Lummis told Cowboy State Daily on Tuesday that she would not support any effort to make marijuana legal in Wyoming. A few attempts have been made in recent years to get marijuana legalization on a Wyoming ballot as a referendum, but none have received enough signatures to qualify.
“The people of Wyoming have spoken loud and clear that they do not support legalizing marijuana, and I am working to ensure the Biden administration cannot go around the will of the people by changing the classification of marijuana from a Schedule I to Schedule III drug,” she said.
Wyoming is one of four states to not have some form of legal marijuana on the books. Although there hasn’t been a single example of a state revoking marijuana rights after passing them into law, Jones said efforts have been made to try and do this and some local-level municipalities have banned legal sales of the substance. According to Westword Magazine in 2019, only around 70 of Colorado’s roughly 270 cities and towns had some form of pot sale, about 28.5%.
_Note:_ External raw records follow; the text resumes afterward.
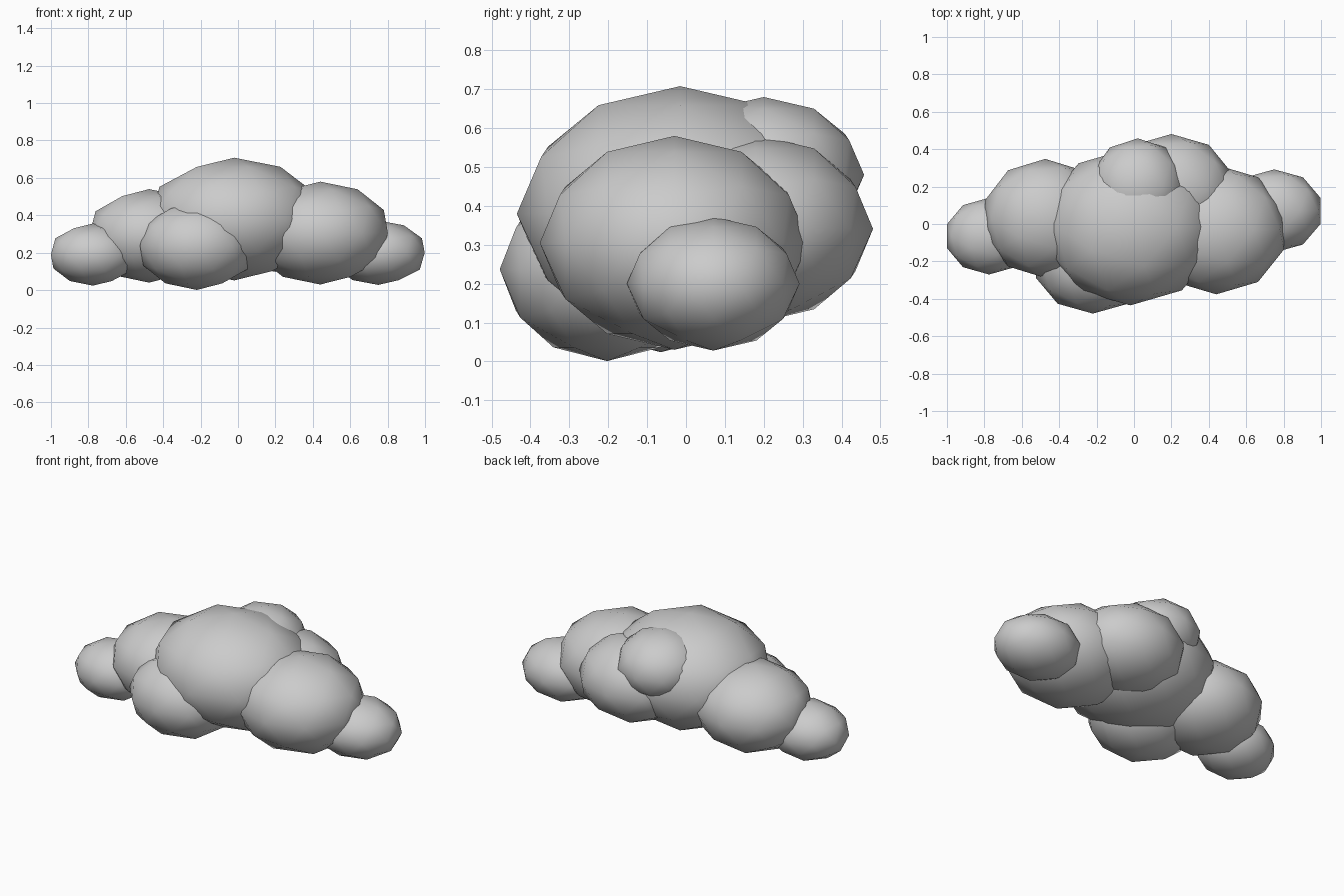
import bpy

# Each puff: name, centre, radii
PUFFS = [
    ("main_puff",        (-0.02, -0.015, 0.380), (0.470, 0.420, 0.328)),
    ("back_upper_puff",  ( 0.02,  0.200, 0.480), (0.255, 0.258, 0.200)),
    ("back_lower_puff",  ( 0.20,  0.178, 0.341), (0.341, 0.303, 0.243)),
    ("left_puff",        (-0.475, 0.030, 0.290), (0.337, 0.318, 0.250)),
    ("left_end_puff",    (-0.775, -0.065, 0.190), (0.237, 0.205, 0.166)),
    ("front_puff",       (-0.22, -0.203, 0.237), (0.320, 0.276, 0.236)),
    ("right_puff",       ( 0.44, -0.030, 0.305), (0.380, 0.346, 0.275)),
    ("right_end_puff",   ( 0.75,  0.070, 0.200), (0.261, 0.222, 0.172)),
]


def add_puff(name, centre, radii):
    bpy.ops.mesh.primitive_ico_sphere_add(subdivisions=2, radius=1, location=centre)
    puff = bpy.context.object
    puff.name = name
    puff.scale = radii
    bpy.ops.object.transform_apply(location=False, rotation=False, scale=True)
    bpy.ops.object.shade_smooth()


# Cloud of overlapping low-poly puffs
for puff in PUFFS:
    add_puff(*puff)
“You can’t tell me there’s overwhelming support for this,” Jones said.
According to a recent report from the Congressional Research Service, the Drug Enforcement Administration has signaled it will follow a recommendation issued by the Department of Health and Human Services and the Food and Drug Administration to reclassify marijuana from a Schedule I to a Schedule III substance under the Controlled Substances Act. If approved, this would significantly lower federal marijuana penalties.
Lummis described these lowering of charges in her op-ed as a politically driven move made by President Joe Biden “to cater to the far left in his party ahead of the 2024 presidential election.”
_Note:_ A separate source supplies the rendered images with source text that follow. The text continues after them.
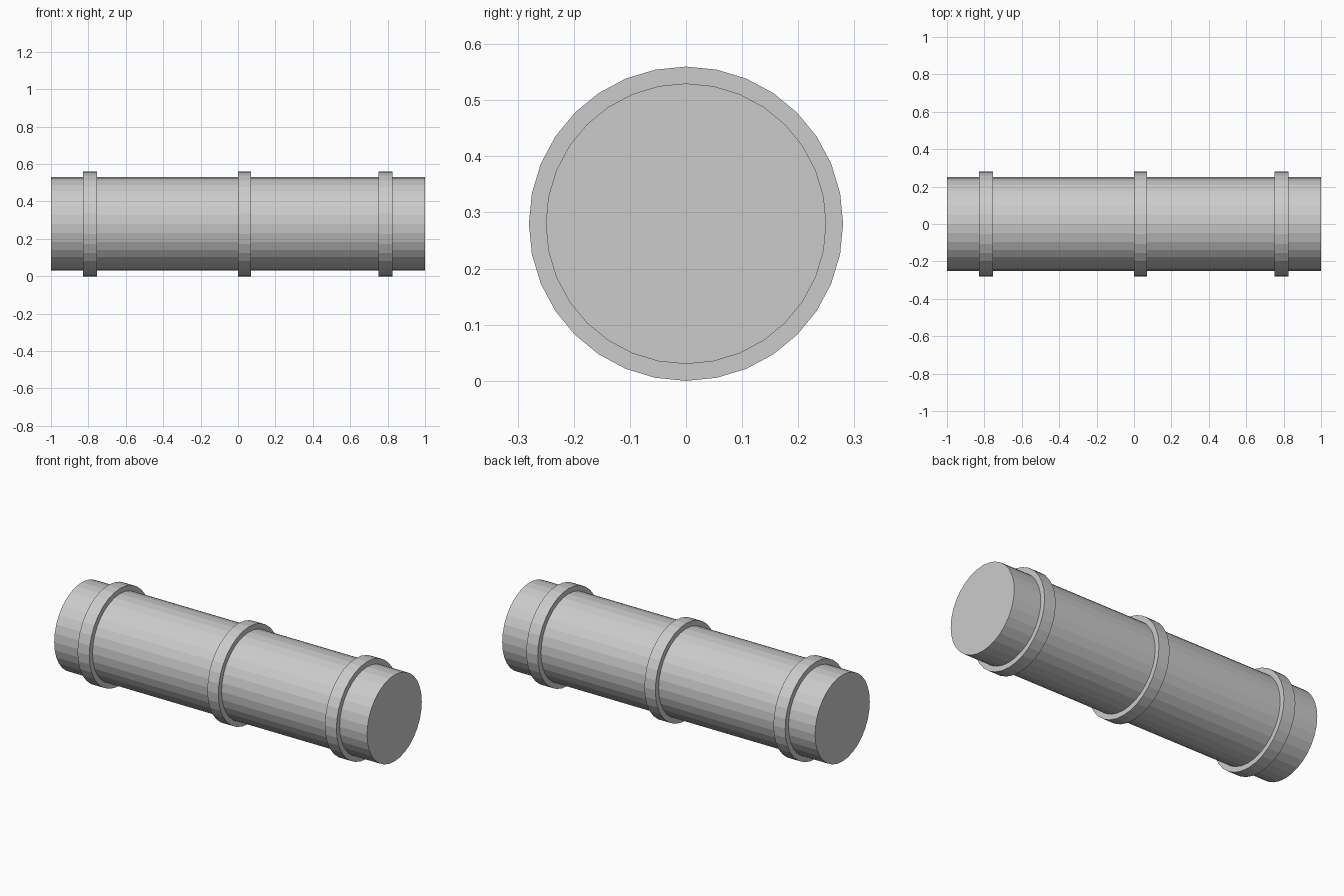
import bpy, bmesh, math

if "Cube" in bpy.data.objects:
    bpy.data.objects.remove(bpy.data.objects["Cube"])

SIDES = 32
PIPE_R, RING_R = 0.25, 0.28
AXIS_Z = RING_R
RINGS = [(-0.83, -0.755), (0.0, 0.07), (0.752, 0.825)]


def lathe(name, profile, capped=False):
    """Spin (x, radius) points around the pipe axis, flat shaded."""
    bm = bmesh.new()
    loops = []
    for x, r in profile:
        loops.append([bm.verts.new((x, r * math.sin(a), r * math.cos(a)))
                      for a in (2 * math.pi * i / SIDES for i in range(SIDES))])
    for a, b in zip(loops, loops[1:]):
        for i in range(SIDES):
            j = (i + 1) % SIDES
            bm.faces.new((a[i], a[j], b[j], b[i]))
    if capped:
        bm.faces.new(loops[0])
        bm.faces.new(loops[-1])
    bmesh.ops.recalc_face_normals(bm, faces=bm.faces)
    mesh = bpy.data.meshes.new(name)
    bm.to_mesh(mesh)
    bm.free()
    obj = bpy.data.objects.new(name, mesh)
    obj.location.z = AXIS_Z
    bpy.context.collection.objects.link(obj)
    return obj


# Main pipe with closed ends and three raised collars in one clean surface
profile = [(-1.0, PIPE_R)]
for x0, x1 in RINGS:
    profile += [(x0, PIPE_R), (x0, RING_R), (x1, RING_R), (x1, PIPE_R)]
profile.append((1.0, PIPE_R))
lathe("collared_pipe", profile, capped=True)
“I do not think such a substantial change in law should be made by President Joe Biden and unelected bureaucrats in Washington,” she wrote.
She also recently introduced the Deferring Executive Authority Act to ensure Biden or any other future presidential administration cannot circumvent Congress to legalize marijuana federally.
What About Gun Control?
Within the robotext, SAM also criticized Lummis for voting for the SAFER Act when it contained language it believed allowed “de-banking” of gun manufacturers and mentioned that Second Amendment advocacy group Gun Owners of America (GOA) has come out against it.
Although GOA did originally come out against the bill, a representative for the group told Cowboy State Daily that Lummis actively worked to add protections and eliminate certain loopholes from the bill that were viewed as being anti-Second Amendment.
Spokesperson Mark Jones also vehemently denied any connection with the texts and said his group sent a cease-and-desist letter to SAM ordering the lobbying group to stop mentioning GOA in its lobbying schemes that it considers “unprecedented.”
Leo Wolfson can be reached at Leo@CowboyStateDaily.com.